[Input records]:
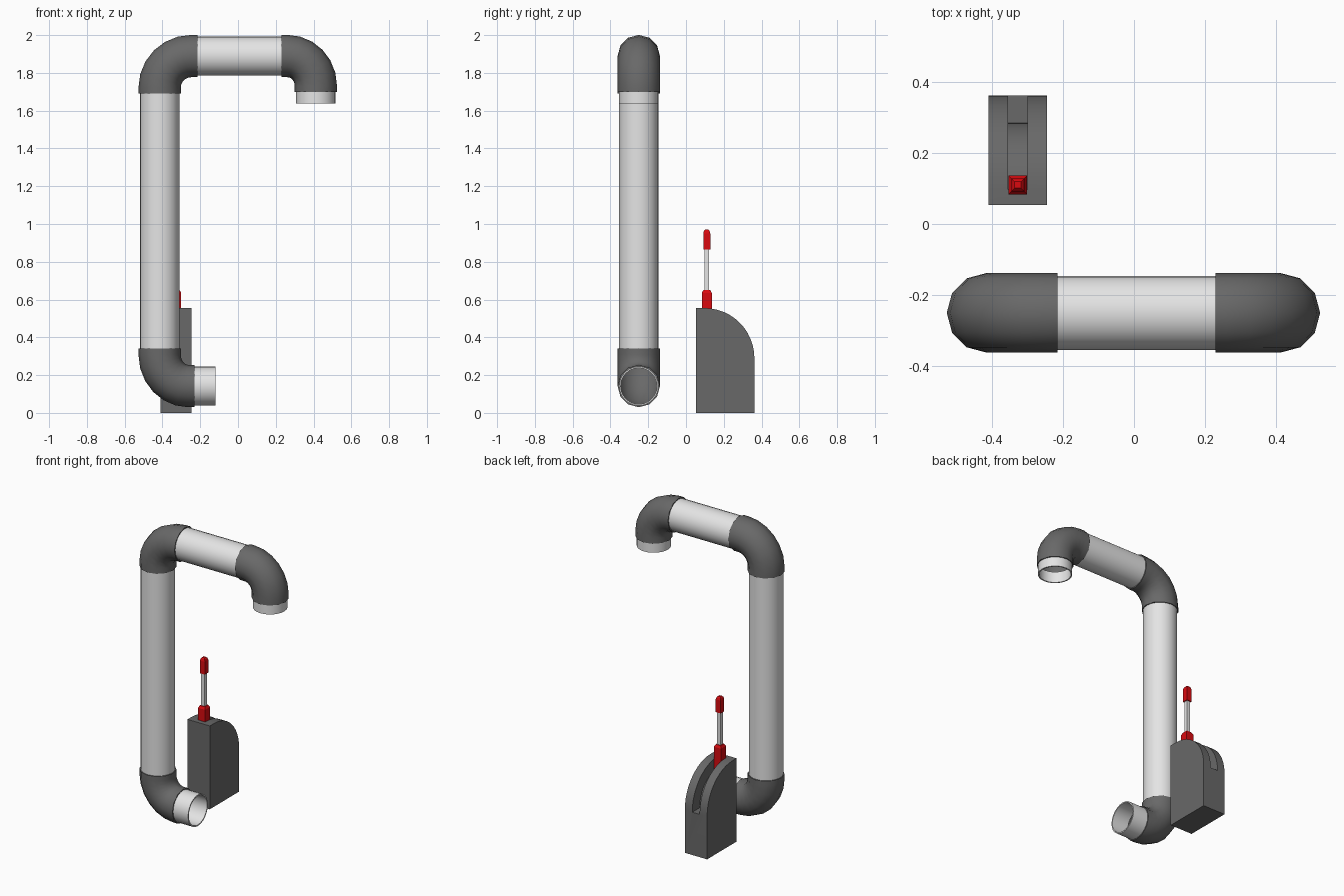
import bpy, bmesh, math
from mathutils import Vector

if "Cube" in bpy.data.objects:
    bpy.data.objects.remove(bpy.data.objects["Cube"])


def material(name, rgb):
    m = bpy.data.materials.new(name)
    m.diffuse_color = (*rgb, 1)
    m.use_nodes = True
    m.node_tree.nodes["Principled BSDF"].inputs["Base Color"].default_value = m.diffuse_color
    return m


LIGHT = material("light grey", (0.78, 0.78, 0.78))
DARK = material("dark grey", (0.14, 0.14, 0.14))
RED = material("red", (0.7, 0.003, 0.005))
PY = -0.25          # depth of the pipe run
PIPE_R, ELBOW_R = 0.104, 0.112


def finish(name, bm, mat, smooth=False):
    bmesh.ops.recalc_face_normals(bm, faces=bm.faces[:])
    me = bpy.data.meshes.new(name)
    bm.to_mesh(me)
    bm.free()
    me.materials.append(mat)
    ob = bpy.data.objects.new(name, me)
    bpy.context.collection.objects.link(ob)
    if smooth:
        bpy.ops.object.select_all(action='DESELECT')
        ob.select_set(True)
        bpy.context.view_layer.objects.active = ob
        bpy.ops.object.shade_smooth_by_angle(angle=math.radians(40))
    return ob


def sweep(name, stations, sides, mat):
    """Skin rings; each station is ((x, z), tangent angle in xz, radius)."""
    bm = bmesh.new()
    rings = []
    for (x, z), ang, r in stations:
        n = Vector((-math.sin(ang), 0, math.cos(ang)))
        c = Vector((x, PY, z))
        rings.append([bm.verts.new(c + r * (math.cos(t) * n + math.sin(t) * Vector((0, 1, 0))))
                      for t in (2 * math.pi * i / sides for i in range(sides))])
    for a, b in zip(rings, rings[1:]):
        for i in range(sides):
            j = (i + 1) % sides
            bm.faces.new((a[i], a[j], b[j], b[i]))
    return finish(name, bm, mat, True)


def pipe(name, p, q, lip=False):
    ang = math.atan2(q[1] - p[1], q[0] - p[0])
    st = [(p, ang, PIPE_R), (q, ang, PIPE_R)]
    if lip:         # open end with a thin wall
        st += [(q, ang, PIPE_R - 0.008), (p, ang, PIPE_R - 0.008)]
    return sweep(name, st, 24, mat=LIGHT)


def elbow(name, p, d0, q, d1, collar=0.032, steps=6):
    """Quarter bend from p heading d0 to q heading d1 (degrees)."""
    a0, a1 = math.radians(d0), math.radians(d1)
    u0, u1 = (Vector((math.cos(a), math.sin(a))) for a in (a0, a1))
    p, q = Vector(p), Vector(q)
    s, e = p + u0 * collar, q - u1 * collar
    du, dv = (e - s).dot(u0), (e - s).dot(u1)
    st = [(p, a0, PIPE_R - 0.004), (p, a0, ELBOW_R)]
    for i in range(steps + 1):
        t = math.pi / 2 * i / steps
        c = s + u0 * du * math.sin(t) + u1 * dv * (1 - math.cos(t))
        st.append((c, a0 + (a1 - a0) * i / steps, ELBOW_R))
    st += [(q, a1, ELBOW_R), (q, a1, PIPE_R - 0.004)]
    return sweep(name, st, 12, DARK)


# Pipe run
pipe("inlet_stub", (-0.24, 0.142), (-0.12, 0.142), True)
elbow("bottom_elbow", (-0.23, 0.142), 180, (-0.415, 0.34), 90)
pipe("vertical_pipe", (-0.415, 0.33), (-0.415, 1.70))
elbow("top_left_elbow", (-0.415, 1.69), 90, (-0.215, 1.889), 0)
pipe("top_pipe", (-0.225, 1.889), (0.24, 1.889))
elbow("top_right_elbow", (0.23, 1.889), 0, (0.412, 1.70), -90)
pipe("outlet_stub", (0.412, 1.71), (0.412, 1.637), True)


# Lever housing: side profile with rounded back, slotted along the curve
def extrude_x(name, pts, x0, x1):
    bm = bmesh.new()
    a, b = ([bm.verts.new((x, y, z)) for y, z in pts] for x in (x0, x1))
    bm.faces.new(a)
    bm.faces.new(b)
    for i in range(len(pts)):
        j = (i + 1) % len(pts)
        bm.faces.new((a[i], a[j], b[j], b[i]))
    return finish(name, bm, DARK)


def arc(cy, cz, r, n=12):
    return [(cy + r * math.cos(math.pi / 2 * i / n), cz + r * math.sin(math.pi / 2 * i / n))
            for i in range(n + 1)]


CY, CZ, R = 0.097, 0.29, 0.265
housing = extrude_x("lever_housing",
                    [(0.053, 0), (CY + R, 0)] + arc(CY, CZ, R) + [(0.053, CZ + R)],
                    -0.409, -0.245)
cutter = extrude_x("slot_cutter",
                   [(0.45, CZ - 0.005), (CY + 0.187, CZ - 0.005)] + arc(CY, CZ, 0.187)
                   + [(0.097, 0.7), (0.45, 0.7)], -0.354, -0.3)
mod = housing.modifiers.new("slot", 'BOOLEAN')
mod.operation, mod.solver, mod.object = 'DIFFERENCE', 'EXACT', cutter
bpy.ops.object.select_all(action='DESELECT')
bpy.context.view_layer.objects.active = housing
housing.select_set(True)
bpy.ops.object.modifier_apply(modifier="slot")
bpy.data.objects.remove(cutter)
bpy.context.view_layer.objects.active = housing
bpy.ops.object.shade_smooth_by_angle(angle=math.radians(30))


# Lever: stacked square sections (z, half width)
def square_stack(name, levels, mat, cx=-0.327, cy=0.11):
    bm = bmesh.new()
    rings = [[bm.verts.new((cx + sx * h, cy + sy * h, z))
              for sx, sy in ((-1, -1), (1, -1), (1, 1), (-1, 1))] for z, h in levels]
    bm.faces.new(rings[0])
    bm.faces.new(rings[-1])
    for a, b in zip(rings, rings[1:]):
        for i in range(4):
            j = (i + 1) % 4
            bm.faces.new((a[i], a[j], b[j], b[i]))
    return finish(name, bm, mat)


square_stack("lever_base", [(0.46, 0.0265), (0.635, 0.0265), (0.65, 0.018)], RED)
square_stack("lever_rod", [(0.64, 0.0125), (0.88, 0.0125)], LIGHT)
square_stack("lever_grip", [(0.865, 0.0185), (0.95, 0.0185), (0.963, 0.015), (0.97, 0.009)], RED)
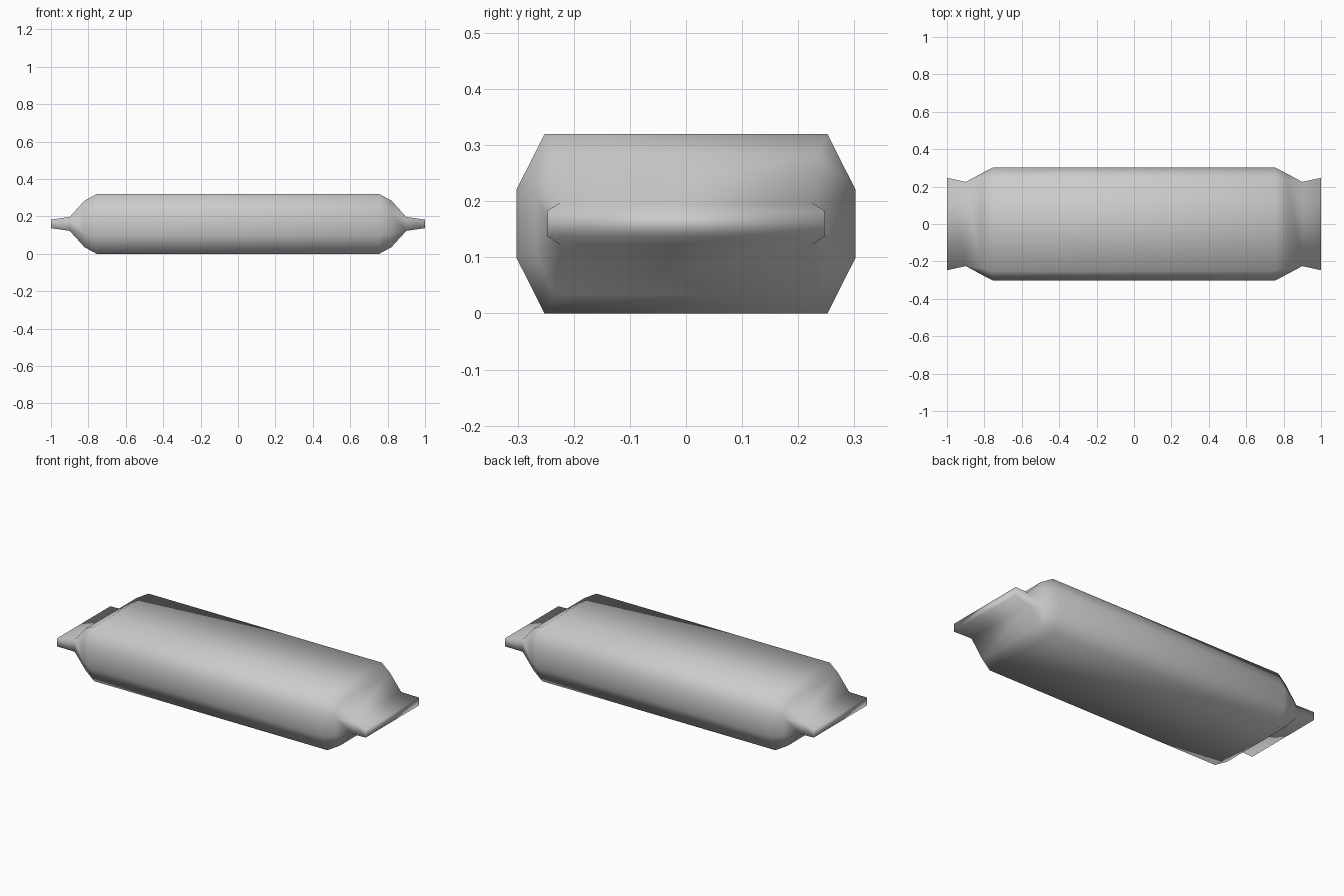
import bpy
import bmesh

if "Cube" in bpy.data.objects:
    bpy.data.objects.remove(bpy.data.objects["Cube"], do_unlink=True)

CENTRE_Z = 0.16


def material(name, colour):
    mat = bpy.data.materials.new(name)
    mat.use_nodes = True
    mat.diffuse_color = colour
    bsdf = mat.node_tree.nodes["Principled BSDF"]
    bsdf.inputs["Base Color"].default_value = colour
    return mat


def section(bm, x, top_y, top_z, side_y, side_z):
    """Eight-sided cross-section, mirrored in both directions."""
    quarter = [(side_y, side_z), (top_y, top_z)]
    half = quarter + [(-y, z) for y, z in reversed(quarter)]
    ring = half + [(-y, -z) for y, z in half]
    return [bm.verts.new((x, y, z + CENTRE_Z)) for y, z in ring]


# Half sections from the middle outwards: x, top y, top z, side y, side z.
# The crimped end sections pinch down to plain rectangles.
half = [
    (0.755, 0.252, 0.16, 0.302, 0.061),
    (0.82, 0.235, 0.125, 0.268, 0.052),
    (0.90, 0.225, 0.037, 0.225, 0.037),
    (1.00, 0.247, 0.023, 0.247, 0.023),
]
stations = [(-s[0], *s[1:]) for s in reversed(half)] + half

# Skin the wrapper from end to end, including the flat crimp ends
bm = bmesh.new()
rings = [section(bm, *s) for s in stations]
for a, b in zip(rings, rings[1:]):
    for i in range(len(a)):
        j = (i + 1) % len(a)
        bm.faces.new((a[i], a[j], b[j], b[i]))
bm.faces.new(rings[0])
bm.faces.new(rings[-1])
bmesh.ops.remove_doubles(bm, verts=bm.verts[:], dist=0.0001)
bmesh.ops.recalc_face_normals(bm, faces=bm.faces[:])
for face in bm.faces:
    face.smooth = True

mesh = bpy.data.meshes.new("bar_wrapper")
bm.to_mesh(mesh)
bm.free()
mesh.materials.append(material("light grey", (0.6, 0.6, 0.6, 1)))
wrapper = bpy.data.objects.new("bar_wrapper", mesh)
bpy.context.collection.objects.link(wrapper)
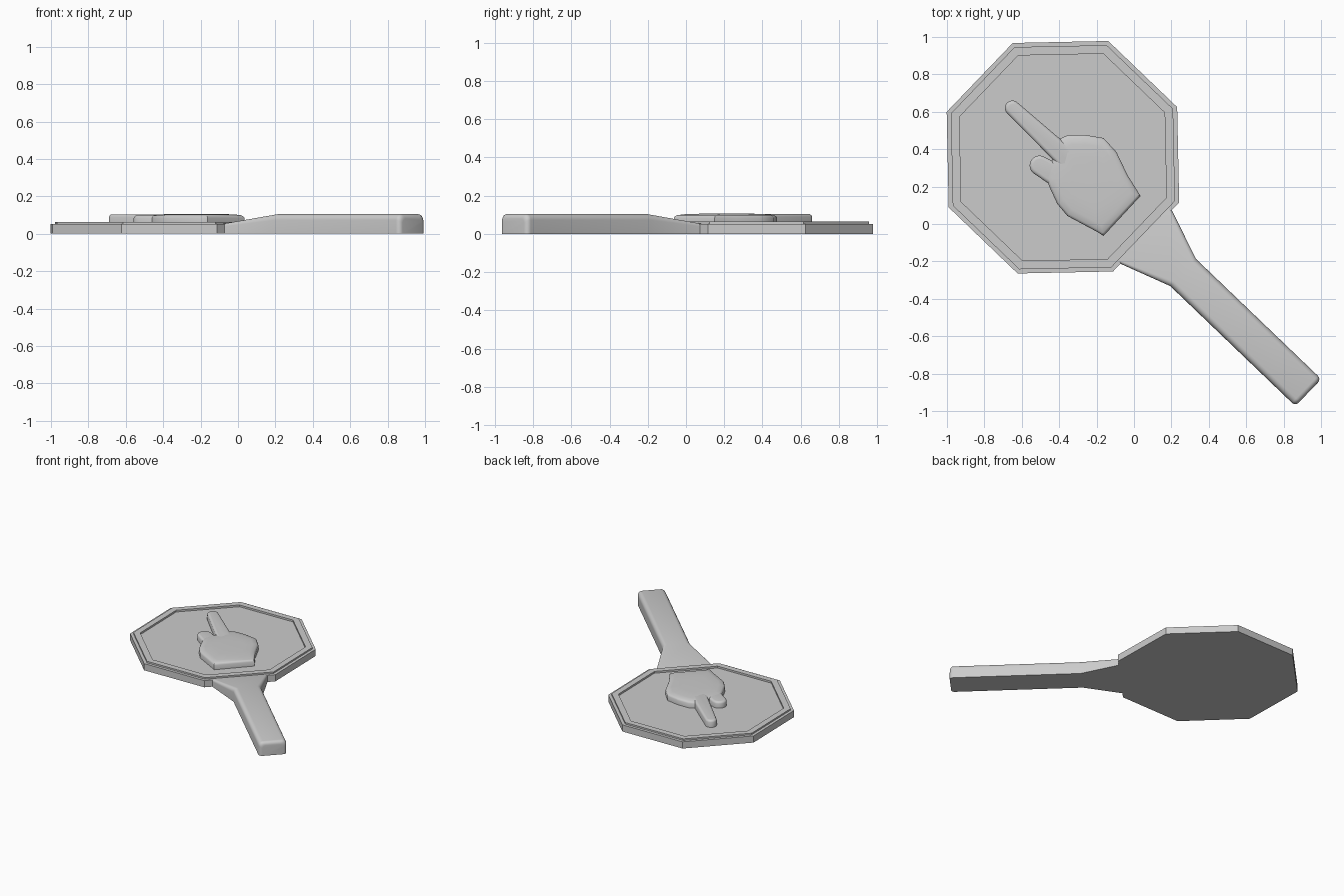
import bpy, bmesh, math
from mathutils import Vector, Matrix

cube = bpy.data.objects.get("Cube")
if cube:
    bpy.data.objects.remove(cube, do_unlink=True)

grey = bpy.data.materials.new("plain_grey")
grey.use_nodes = True
GREY = (0.6, 0.6, 0.6, 1)
grey.diffuse_color = GREY
grey.node_tree.nodes["Principled BSDF"].inputs["Base Color"].default_value = GREY

CENTRE = Vector((-0.38, 0.357, 0))
TILT = math.radians(1.2)


def loft(name, rings, smooth=None):
    """Skin a list of equal-length point rings and cap both ends."""
    bm = bmesh.new()
    rows = [[bm.verts.new(p) for p in ring] for ring in rings]
    n = len(rows[0])
    for a, b in zip(rows, rows[1:]):
        for i in range(n):
            j = (i + 1) % n
            bm.faces.new((a[i], a[j], b[j], b[i]))
    bm.faces.new(rows[0][::-1])
    bm.faces.new(rows[-1])
    bmesh.ops.recalc_face_normals(bm, faces=bm.faces)
    mesh = bpy.data.meshes.new(name)
    bm.to_mesh(mesh)
    bm.free()
    mesh.materials.append(grey)
    obj = bpy.data.objects.new(name, mesh)
    bpy.context.collection.objects.link(obj)
    if smooth:
        bpy.ops.object.select_all(action="DESELECT")
        obj.select_set(True)
        bpy.context.view_layer.objects.active = obj
        bpy.ops.object.shade_smooth_by_angle(angle=math.radians(smooth))
    return obj


def octagon(radius, z):
    angles = [TILT + math.pi / 8 + k * math.pi / 4 for k in range(8)]
    return [CENTRE + Vector((radius * math.cos(a), radius * math.sin(a), z)) for a in angles]


# Octagonal paddle with a stepped rim and a recessed face
loft("paddle_plate", [octagon(r, z) for r, z in
     ((0.667, 0), (0.667, 0.052), (0.643, 0.052), (0.643, 0.064), (0.594, 0.064), (0.594, 0.05))])

# Handle: a round-shouldered section swept from the paddle to the end
to_world = Matrix.Translation(CENTRE) @ Matrix.Rotation(TILT - math.pi / 4, 4, "Z")


def section(u, half, top, r):
    half_pts = [(half, 0)]
    for k in range(6):
        a = k * math.pi / 10
        half_pts.append((half - r + r * math.cos(a), top - r + r * math.sin(a)))
    pts = half_pts + [(-v, z) for v, z in reversed(half_pts)]
    return [to_world @ Vector((u, v, z)) for v, z in pts]


handle_rings = [section(0.597, 0.205, 0.053, 0.015), section(0.891, 0.1, 0.105, 0.032)]
for k in range(5):
    a = k * math.pi / 8
    cut = 0.025 * (1 - math.cos(a))
    handle_rings.append(section(1.793 + 0.025 * math.sin(a), 0.1 - cut, 0.105 - cut, 0.032 - cut * 0.3))
loft("handle", handle_rings, 30)


# Pointing hand in relief: domed palm, index finger and thumb
def dome(outline, middle, levels):
    return [[(middle[0] + (x - middle[0]) * s, middle[1] + (y - middle[1]) * s, z)
             for x, y in outline] for s, z in levels]


palm = [(-.41, .45), (-.355, .475), (-.265, .477), (-.163, .46), (-.094, .385), (-.035, .262),
        (.035, .15), (-.163, -.064), (-.195, -.043), (-.356, .043), (-.41, .107),
        (-.447, .187), (-.473, .25), (-.436, .348)]
loft("hand_palm", dome(palm, (-.23, .22),
     ((1, .045), (1, .084), (.98, .092), (.94, .098), (.8, .103), (.5, .106))), 40)


def digit(name, tip, base, tip_r, base_r, top):
    tip, base = Vector(tip), Vector(base)
    aim = math.atan2(*(tip - base).yx)
    rings = []
    for inset, z in ((0, 0.045), (0, top - 0.014), (0.004, top - 0.006), (0.012, top - 0.001), (0.02, top)):
        ring = []
        for centre, r, turn in ((tip, tip_r, 0), (base, base_r, math.pi)):
            for k in range(13):
                a = aim + turn - math.pi / 2 + k * math.pi / 12
                ring.append((centre.x + (r - inset) * math.cos(a),
                             centre.y + (r - inset) * math.sin(a), z))
        rings.append(ring)
    loft(name, rings, 40)


digit("hand_index_finger", (-.65, .62), (-.37, .36), .04, .056, .104)
digit("hand_thumb", (-.505, .313), (-.4, .25), .053, .06, .098)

[Aim of the exercise]: Within the material, how many lines hold "collection"? Say only the number.

[Task solution]: 3